Canada, unlike Australia, has a major illegal manufacturing problem. The RCMP has identified 50 illegal factories here, each able to produce as many as 10,000 cigarettes a minute. The trade is the purview of about 175 criminal gangs. These aren’t paper criminals that skirt a few tax laws: Just recently, a ring leader was gunned down outside his home.

No one should smoke, and the government is right to explore ways of reducing smoking rates. But plain packaging has no impact on those who consume illegal cigarettes, except to make them more available.

Meanwhile, contraband tobacco’s low price and easy availability undermines the rest of Canada’s tobacco control regime.

Gary Grant, spokesperson, National Coalition Against Contraband Tobacco

................................................

In its massive campaign against standardized (plain) tobacco packaging, with full-page ads in major Canadian papers, as well as radio spots across the country, JTI-Macdonald is now claiming that the proposed move will cost taxpayers $330-million more in annual taxes and that illegal cigarettes “grew” 21 per cent in Australia after the measure was introduced there.

But facts can be stubborn, awkward things. First, the last three surveys by KPMG on behalf of BATA (British American Tobacco Australia) confirm that no counterfeit plain packs were detected in 2013 and 2014, and only some badly made counterfeits were found in Sydney in early 2015.

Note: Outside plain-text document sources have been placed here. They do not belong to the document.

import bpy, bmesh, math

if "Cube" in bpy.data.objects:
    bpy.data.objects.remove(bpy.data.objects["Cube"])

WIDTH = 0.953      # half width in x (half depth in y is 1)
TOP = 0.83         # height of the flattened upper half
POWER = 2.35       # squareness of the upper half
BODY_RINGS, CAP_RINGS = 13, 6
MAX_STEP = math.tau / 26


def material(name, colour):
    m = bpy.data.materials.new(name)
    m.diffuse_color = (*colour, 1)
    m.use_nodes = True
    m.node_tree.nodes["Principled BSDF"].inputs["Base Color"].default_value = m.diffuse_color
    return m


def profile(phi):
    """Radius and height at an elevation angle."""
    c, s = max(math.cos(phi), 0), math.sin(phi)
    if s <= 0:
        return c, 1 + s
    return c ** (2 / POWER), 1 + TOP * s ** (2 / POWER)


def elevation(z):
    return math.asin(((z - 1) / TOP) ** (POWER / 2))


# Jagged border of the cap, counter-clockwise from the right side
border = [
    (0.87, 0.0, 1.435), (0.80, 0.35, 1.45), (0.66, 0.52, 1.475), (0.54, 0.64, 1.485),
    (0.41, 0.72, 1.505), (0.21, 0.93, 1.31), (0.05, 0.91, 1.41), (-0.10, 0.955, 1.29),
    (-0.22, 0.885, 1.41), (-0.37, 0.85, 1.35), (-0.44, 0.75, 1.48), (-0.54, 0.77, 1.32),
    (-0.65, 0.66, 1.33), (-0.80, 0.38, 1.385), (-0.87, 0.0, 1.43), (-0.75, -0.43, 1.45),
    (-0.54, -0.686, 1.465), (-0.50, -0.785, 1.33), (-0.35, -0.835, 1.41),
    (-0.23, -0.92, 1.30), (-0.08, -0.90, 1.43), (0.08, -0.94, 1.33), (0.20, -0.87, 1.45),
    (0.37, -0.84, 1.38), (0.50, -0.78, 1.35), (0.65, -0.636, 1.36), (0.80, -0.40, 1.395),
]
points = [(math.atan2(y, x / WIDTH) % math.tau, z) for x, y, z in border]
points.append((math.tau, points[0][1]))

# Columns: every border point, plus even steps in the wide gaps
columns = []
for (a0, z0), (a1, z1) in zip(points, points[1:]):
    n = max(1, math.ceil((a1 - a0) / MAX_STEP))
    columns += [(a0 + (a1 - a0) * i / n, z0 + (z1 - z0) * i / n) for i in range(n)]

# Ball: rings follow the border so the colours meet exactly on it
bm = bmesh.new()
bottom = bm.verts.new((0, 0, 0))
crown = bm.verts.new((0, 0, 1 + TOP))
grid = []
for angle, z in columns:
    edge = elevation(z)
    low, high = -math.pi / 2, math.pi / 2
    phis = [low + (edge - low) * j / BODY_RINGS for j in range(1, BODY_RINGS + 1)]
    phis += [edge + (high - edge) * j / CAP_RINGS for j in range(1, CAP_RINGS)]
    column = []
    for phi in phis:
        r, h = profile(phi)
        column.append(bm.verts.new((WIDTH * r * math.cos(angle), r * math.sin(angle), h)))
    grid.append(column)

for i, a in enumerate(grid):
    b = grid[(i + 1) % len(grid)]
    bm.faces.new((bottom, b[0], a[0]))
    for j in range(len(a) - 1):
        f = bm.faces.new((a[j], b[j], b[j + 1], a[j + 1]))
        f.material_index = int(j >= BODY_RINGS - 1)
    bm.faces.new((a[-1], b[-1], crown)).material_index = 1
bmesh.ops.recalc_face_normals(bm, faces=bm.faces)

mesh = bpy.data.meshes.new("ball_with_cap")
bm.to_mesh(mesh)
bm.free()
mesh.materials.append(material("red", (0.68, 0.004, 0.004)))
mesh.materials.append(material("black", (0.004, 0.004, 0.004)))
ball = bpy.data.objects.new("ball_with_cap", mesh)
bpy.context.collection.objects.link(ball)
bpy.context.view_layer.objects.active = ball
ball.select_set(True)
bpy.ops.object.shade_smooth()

Second, and more importantly, JTI-Macdonald paid federal and provincial governments $150-million in fines, as recently as 2010, after pleading guilty under the Excise Act to helping people sell and possess contraband tobacco, so its concerns for Canadians consumers’ pocketbooks seem a trifle insincere.

Stan Shatenstein, editor and publisher, Smoking & Tobacco Abstracts & News; Montreal

................................................

Born. Now prove it

Re Monsef Has ‘Paperwork’ After Revelation (Sept. 23): “I’m sure there’s a birth certificate somewhere,” says MP Charlie Angus.

Well, not necessarily. We had to go to great lengths to get a birth certificate when our son was born in Afghanistan in 1978.

Canadians, we were there on a CIDA project. The Afghans didn’t “do” birth certificates, so we created one with official U.S. Embassy letterhead signed by the U.S. doctor who was present at the birth at our home, stamps from UNDP and many stamps from the Afghan Foreign Affairs office, before the Canadian Embassy, then in Pakistan, would accept it. We were then able to get a Canadian passport for our son.

Adding confusion could be that, in the Islamic calendar, Maryam Monsef would have been born in 1406. My son was born in 1398!

Anne Moir, Toronto

................................................

Hmm …

Re Brown’s Private, Anti-Abortion Texts Exposed (Sept. 23): I think Ontario Progressive Conservative Leader Patrick Brown’s problem is that his right hand doesn’t know what his far-right hand is doing.

David Arthur, Cambridge, Ont.

Report Typo/Error

Follow us on Twitter: @GlobeDebate

 

Next story

loading

Trending

loading

Most popular videos »

More from The Globe and Mail

Most popular